Please copy every line below that contains the string "inputs".
Segment Start: DATASET CONTENT
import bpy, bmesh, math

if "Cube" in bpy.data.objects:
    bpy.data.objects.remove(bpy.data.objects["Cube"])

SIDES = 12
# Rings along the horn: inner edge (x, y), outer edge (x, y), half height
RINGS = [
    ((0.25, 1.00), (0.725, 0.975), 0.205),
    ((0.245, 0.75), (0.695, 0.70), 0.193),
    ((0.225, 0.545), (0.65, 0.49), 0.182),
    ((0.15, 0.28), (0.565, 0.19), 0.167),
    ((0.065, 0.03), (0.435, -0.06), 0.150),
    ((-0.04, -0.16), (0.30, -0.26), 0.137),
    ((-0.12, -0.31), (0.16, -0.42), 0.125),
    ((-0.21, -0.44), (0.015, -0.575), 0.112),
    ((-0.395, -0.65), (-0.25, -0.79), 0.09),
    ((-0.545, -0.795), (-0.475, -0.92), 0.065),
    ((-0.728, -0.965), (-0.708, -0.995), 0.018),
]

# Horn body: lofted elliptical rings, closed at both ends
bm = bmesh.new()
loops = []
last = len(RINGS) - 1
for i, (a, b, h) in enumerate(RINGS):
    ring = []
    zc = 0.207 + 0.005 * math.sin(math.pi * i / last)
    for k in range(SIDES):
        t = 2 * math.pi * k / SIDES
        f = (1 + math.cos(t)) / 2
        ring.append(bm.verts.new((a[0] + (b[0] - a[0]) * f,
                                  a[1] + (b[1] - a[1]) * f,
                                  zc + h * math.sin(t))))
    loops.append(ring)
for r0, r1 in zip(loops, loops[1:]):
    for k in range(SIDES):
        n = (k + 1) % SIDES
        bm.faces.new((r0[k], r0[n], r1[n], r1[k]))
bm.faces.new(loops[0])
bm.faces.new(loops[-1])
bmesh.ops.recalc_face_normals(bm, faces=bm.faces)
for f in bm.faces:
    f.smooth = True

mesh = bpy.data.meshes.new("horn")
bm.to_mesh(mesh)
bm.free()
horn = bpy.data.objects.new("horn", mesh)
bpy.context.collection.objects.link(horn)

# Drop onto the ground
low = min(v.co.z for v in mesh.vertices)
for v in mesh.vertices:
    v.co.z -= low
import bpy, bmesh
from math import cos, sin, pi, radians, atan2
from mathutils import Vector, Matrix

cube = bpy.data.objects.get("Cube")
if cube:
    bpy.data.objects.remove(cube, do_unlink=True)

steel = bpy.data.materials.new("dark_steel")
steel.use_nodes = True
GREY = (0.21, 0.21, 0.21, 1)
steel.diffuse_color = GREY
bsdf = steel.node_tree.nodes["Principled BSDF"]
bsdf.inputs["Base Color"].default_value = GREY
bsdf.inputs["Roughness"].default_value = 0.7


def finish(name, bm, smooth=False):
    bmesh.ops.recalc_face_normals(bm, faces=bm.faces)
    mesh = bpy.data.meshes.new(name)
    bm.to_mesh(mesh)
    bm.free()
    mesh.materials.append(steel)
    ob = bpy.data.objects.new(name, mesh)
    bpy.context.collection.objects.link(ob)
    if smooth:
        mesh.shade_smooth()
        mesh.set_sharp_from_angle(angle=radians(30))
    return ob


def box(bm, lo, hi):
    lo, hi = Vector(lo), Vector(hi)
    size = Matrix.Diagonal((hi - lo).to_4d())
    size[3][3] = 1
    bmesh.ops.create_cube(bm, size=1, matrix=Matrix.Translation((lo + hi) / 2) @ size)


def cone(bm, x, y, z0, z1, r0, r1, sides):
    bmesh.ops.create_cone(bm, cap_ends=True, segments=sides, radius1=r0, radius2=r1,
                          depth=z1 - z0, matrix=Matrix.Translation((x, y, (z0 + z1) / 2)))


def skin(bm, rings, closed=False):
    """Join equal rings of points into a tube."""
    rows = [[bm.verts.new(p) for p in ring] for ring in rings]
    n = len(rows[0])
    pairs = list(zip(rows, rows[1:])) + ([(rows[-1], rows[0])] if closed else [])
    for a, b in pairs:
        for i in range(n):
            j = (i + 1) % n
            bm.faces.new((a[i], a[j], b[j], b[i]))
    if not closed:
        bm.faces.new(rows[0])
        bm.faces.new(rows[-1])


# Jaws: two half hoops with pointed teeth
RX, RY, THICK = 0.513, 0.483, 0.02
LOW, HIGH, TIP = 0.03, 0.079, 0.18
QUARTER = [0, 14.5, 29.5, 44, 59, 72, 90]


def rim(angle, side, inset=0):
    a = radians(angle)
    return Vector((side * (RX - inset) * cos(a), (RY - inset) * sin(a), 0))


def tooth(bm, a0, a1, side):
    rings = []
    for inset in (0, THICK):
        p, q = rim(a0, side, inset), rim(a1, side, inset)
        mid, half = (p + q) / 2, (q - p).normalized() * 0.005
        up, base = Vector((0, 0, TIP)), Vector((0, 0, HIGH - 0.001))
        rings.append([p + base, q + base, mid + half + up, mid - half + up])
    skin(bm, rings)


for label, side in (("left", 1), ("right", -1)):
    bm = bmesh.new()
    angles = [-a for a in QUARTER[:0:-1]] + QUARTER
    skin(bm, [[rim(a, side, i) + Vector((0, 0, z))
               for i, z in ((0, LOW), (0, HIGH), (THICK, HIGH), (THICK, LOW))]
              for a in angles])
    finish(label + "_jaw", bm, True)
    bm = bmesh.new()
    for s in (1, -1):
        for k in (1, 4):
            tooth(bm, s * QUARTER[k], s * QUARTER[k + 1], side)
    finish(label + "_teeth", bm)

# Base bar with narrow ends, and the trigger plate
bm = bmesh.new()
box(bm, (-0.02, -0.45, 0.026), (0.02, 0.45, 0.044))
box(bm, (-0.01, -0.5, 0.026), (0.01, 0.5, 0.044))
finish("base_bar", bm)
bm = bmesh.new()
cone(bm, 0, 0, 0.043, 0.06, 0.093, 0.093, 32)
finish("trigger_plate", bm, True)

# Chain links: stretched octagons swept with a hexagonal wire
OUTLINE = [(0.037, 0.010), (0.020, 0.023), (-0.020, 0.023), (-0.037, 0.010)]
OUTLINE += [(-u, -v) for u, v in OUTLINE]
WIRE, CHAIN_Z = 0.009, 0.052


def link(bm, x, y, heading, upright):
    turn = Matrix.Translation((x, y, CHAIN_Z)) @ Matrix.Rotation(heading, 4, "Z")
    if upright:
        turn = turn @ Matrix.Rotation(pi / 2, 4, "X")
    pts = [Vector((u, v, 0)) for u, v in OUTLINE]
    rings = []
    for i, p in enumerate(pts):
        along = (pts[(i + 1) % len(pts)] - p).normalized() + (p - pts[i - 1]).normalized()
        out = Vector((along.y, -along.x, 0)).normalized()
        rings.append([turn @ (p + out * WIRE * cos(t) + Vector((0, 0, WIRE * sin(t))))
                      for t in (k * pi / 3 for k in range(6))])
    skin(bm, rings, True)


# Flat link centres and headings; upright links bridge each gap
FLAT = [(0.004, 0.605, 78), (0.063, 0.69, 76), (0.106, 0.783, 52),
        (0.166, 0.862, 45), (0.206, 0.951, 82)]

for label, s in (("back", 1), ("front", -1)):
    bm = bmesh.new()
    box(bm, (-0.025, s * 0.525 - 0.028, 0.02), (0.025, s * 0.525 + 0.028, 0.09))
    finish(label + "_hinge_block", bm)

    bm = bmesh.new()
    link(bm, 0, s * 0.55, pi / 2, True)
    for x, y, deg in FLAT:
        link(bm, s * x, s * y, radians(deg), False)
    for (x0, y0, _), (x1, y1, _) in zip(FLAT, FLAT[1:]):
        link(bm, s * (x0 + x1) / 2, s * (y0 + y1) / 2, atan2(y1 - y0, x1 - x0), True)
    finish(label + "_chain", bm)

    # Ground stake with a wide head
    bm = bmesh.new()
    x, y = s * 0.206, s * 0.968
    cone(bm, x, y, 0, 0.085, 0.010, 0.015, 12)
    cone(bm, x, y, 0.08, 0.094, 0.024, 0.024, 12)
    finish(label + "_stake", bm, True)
Segment End: DATASET CONTENT
◆ **EXPECTED OUTPUT**
bsdf.inputs["Base Color"].default_value = GREY
bsdf.inputs["Roughness"].default_value = 0.7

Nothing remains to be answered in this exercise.